This and a few other factors mean that a targeted messaging campaign—social media, public-service announcements, signage, etc.—can be very effective. Add in that 75% of drones purchased in the U.S. come from just one manufacturer and range in price from $500-$1,500. That’s a lot of money to a “hobbyist,” and it’s a safe bet they will not want to forfeit their aircraft for breaking a law. You can this to your advantage in a targeted campaign and likely help reduce illegal nuisance operations.
Perimeter protection. This is one of the most overlooked and cheapest countermeasures available. That’s because most people don’t take the time to understand drones, evaluate their vulnerabilities, and exploit them.

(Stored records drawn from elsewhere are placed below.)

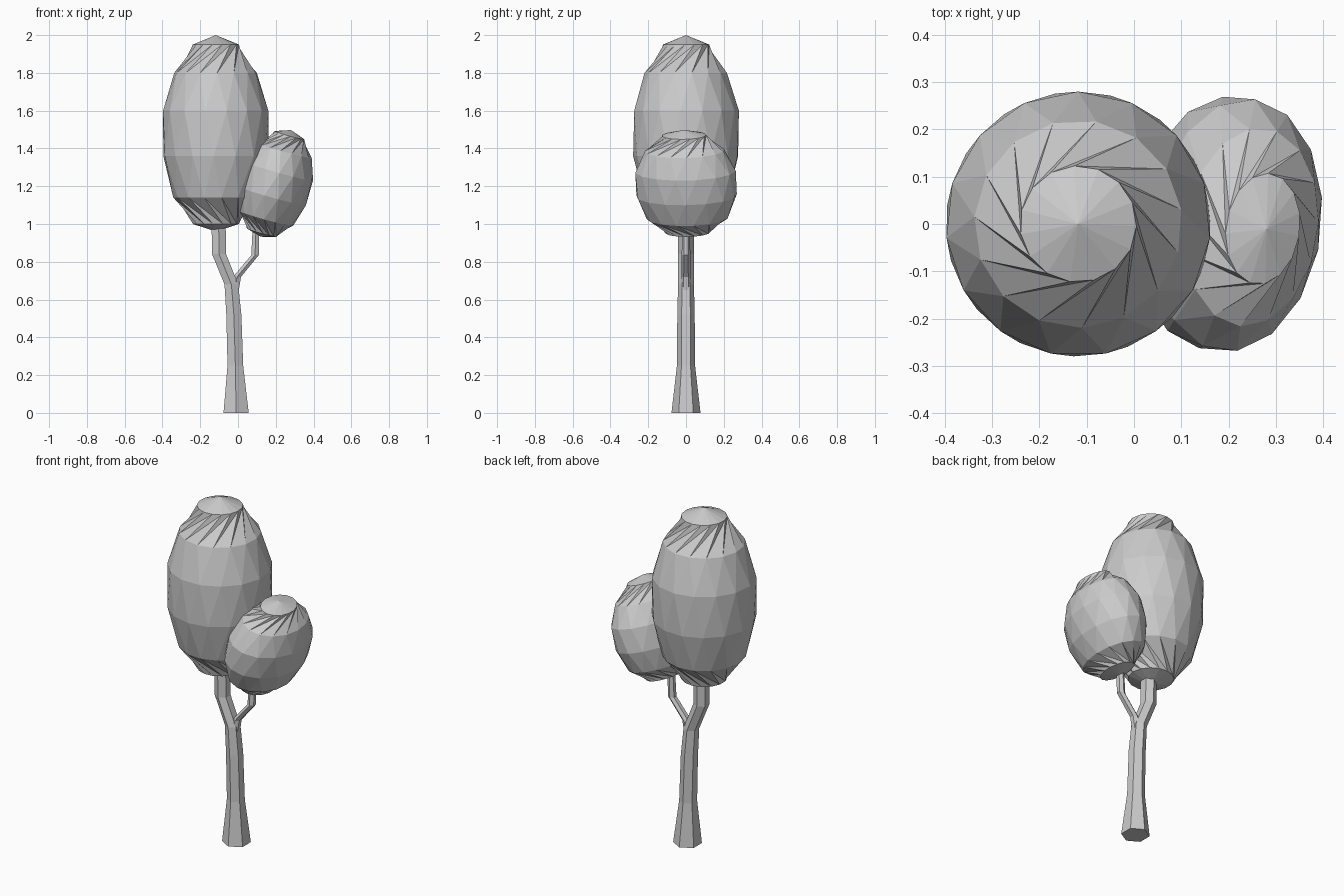
import bpy, bmesh
from math import sin, cos, radians, tau
from mathutils import Matrix, Vector

if "Cube" in bpy.data.objects:
    bpy.data.objects.remove(bpy.data.objects["Cube"])


def finish(name, bm):
    bmesh.ops.recalc_face_normals(bm, faces=bm.faces)
    me = bpy.data.meshes.new(name)
    bm.to_mesh(me)
    bm.free()
    ob = bpy.data.objects.new(name, me)
    bpy.context.collection.objects.link(ob)
    return ob


def ring(bm, centre, r, n, start):
    return [bm.verts.new(Vector(centre) + Vector((r * cos(start + tau * i / n), r * sin(start + tau * i / n), 0)))
            for i in range(n)]


def crown(name, matrix):
    # twisted 15-sided foliage: height from centre, radius, ring rotation
    n = 15
    profile = [(-.48, .123, 48), (-.34, .225, 14), (-.12, .28, 4),
               (.12, .28, -6), (.32, .22, -16), (.47, .123, 22)]
    bm = bmesh.new()
    rings = [ring(bm, (0, 0, z), r, n, radians(a)) for z, r, a in profile]
    for k, (lo, up) in enumerate(zip(rings, rings[1:])):
        for i in range(n):
            j = (i + 1) % n
            if k == 0:   # neck at the bottom twists the other way
                bm.faces.new((lo[i], lo[j], up[i]))
                bm.faces.new((lo[j], up[j], up[i]))
            else:
                bm.faces.new((lo[i], lo[j], up[j]))
                bm.faces.new((lo[i], up[j], up[i]))
    # shallow cone caps
    for rg, z in ((rings[0], -.52), (rings[-1], .52)):
        tip = bm.verts.new((0, 0, z))
        for i in range(n):
            bm.faces.new((rg[i], rg[(i + 1) % n], tip))
    bm.transform(matrix)
    return finish(name, bm)


def limb(name, path):
    # six-sided tapered stem through (x, z, radius) points
    bm = bmesh.new()
    rings = [ring(bm, (x, 0, z), r, 6, radians(90)) for x, z, r in path]
    for a, b in zip(rings, rings[1:]):
        for i in range(6):
            j = (i + 1) % 6
            bm.faces.new((a[i], a[j], b[j], b[i]))
    bm.faces.new(rings[0])
    bm.faces.new(rings[-1])
    return finish(name, bm)


# trunk and side branch
limb("trunk", [(-.01, 0, .077), (-.014, .25, .048), (-.022, .52, .046),
               (-.035, .68, .042), (-.1, .84, .043), (-.103, 1.02, .043)])
limb("side_branch", [(-.018, .64, .024), (-.005, .72, .024), (.09, .835, .023), (.096, 1.0, .02)])

# large upright crown and smaller tilted one
crown("large_crown", Matrix.Translation((-.118, 0, 1.48)))
crown("small_crown", Matrix.Translation((.2, 0, 1.215))
      @ Matrix.Rotation(radians(-8), 4, 'Z') @ Matrix.Rotation(radians(16), 4, 'Y')
      @ Matrix.Diagonal((.66, .96, .565, 1)))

For instance, if you understand how they work, then you can identify the locations around your infrastructure where they are most likely to be operated from. You can then monitor these areas both as a deterrent and active countermeasure, using active patrols or passive CCTV monitoring, and provide effective backup for your security forces.
A drone operator will want to launch her aircraft from a location that both maximizes battery life and her radio link with the aircraft. Weight and distance are the two mortal enemies of battery life. As the weight of an aircraft increases, power usage exponentially increases, and range exponentially decreases. As distance required to fly increases, the weight a drone can carry exponentially decreases.
Simply put, by denying close-in locations to your facility, you exponentially cause more problems for all drone operators. There’s some math involved here, but given factors such as type of threat you are concerned with, locations you are looking to protect, and type of drone you are trying to defeat, you can make a fairly detailed map of probable launch locations. These become the areas around your facility you need to monitor—and that is half of the equation.
The other half involves exploiting the need for a drone operator to remain in contact with his aircraft in order to steer the device through onboard camera systems via a command link. Depending on the radio frequency, these links have various ranges but all share the same vulnerability: they need a clear line of sight between the operator and the drone. Buildings, trees, hills, foliage and a host of other structures all interfere with a drone’s lifeline—its command-and control signal.
In the most simplified form, you can use terrain maps and a bit more math to identify areas where there is a clear line of sight to the parts of a facility you are trying to protect. This can be reversed-engineered to identify likely and less likely launch points. This information combined with the map you created that factors in battery life and drone performance, gives you several important datasets that can be developed into robust maps integrated into perimeter protection plans.
A good site survey combined with introspection on your specific vulnerabilities can result in a plan for patrolling and monitoring the most likely drone-operator site around your facility. This approach is not only effective and educational for subsequent planning, it’s also far more inexpensive than more complex technologies under consideration for counter-drone use. We’ll explore one of them, kinetic countermeasures, in part 3.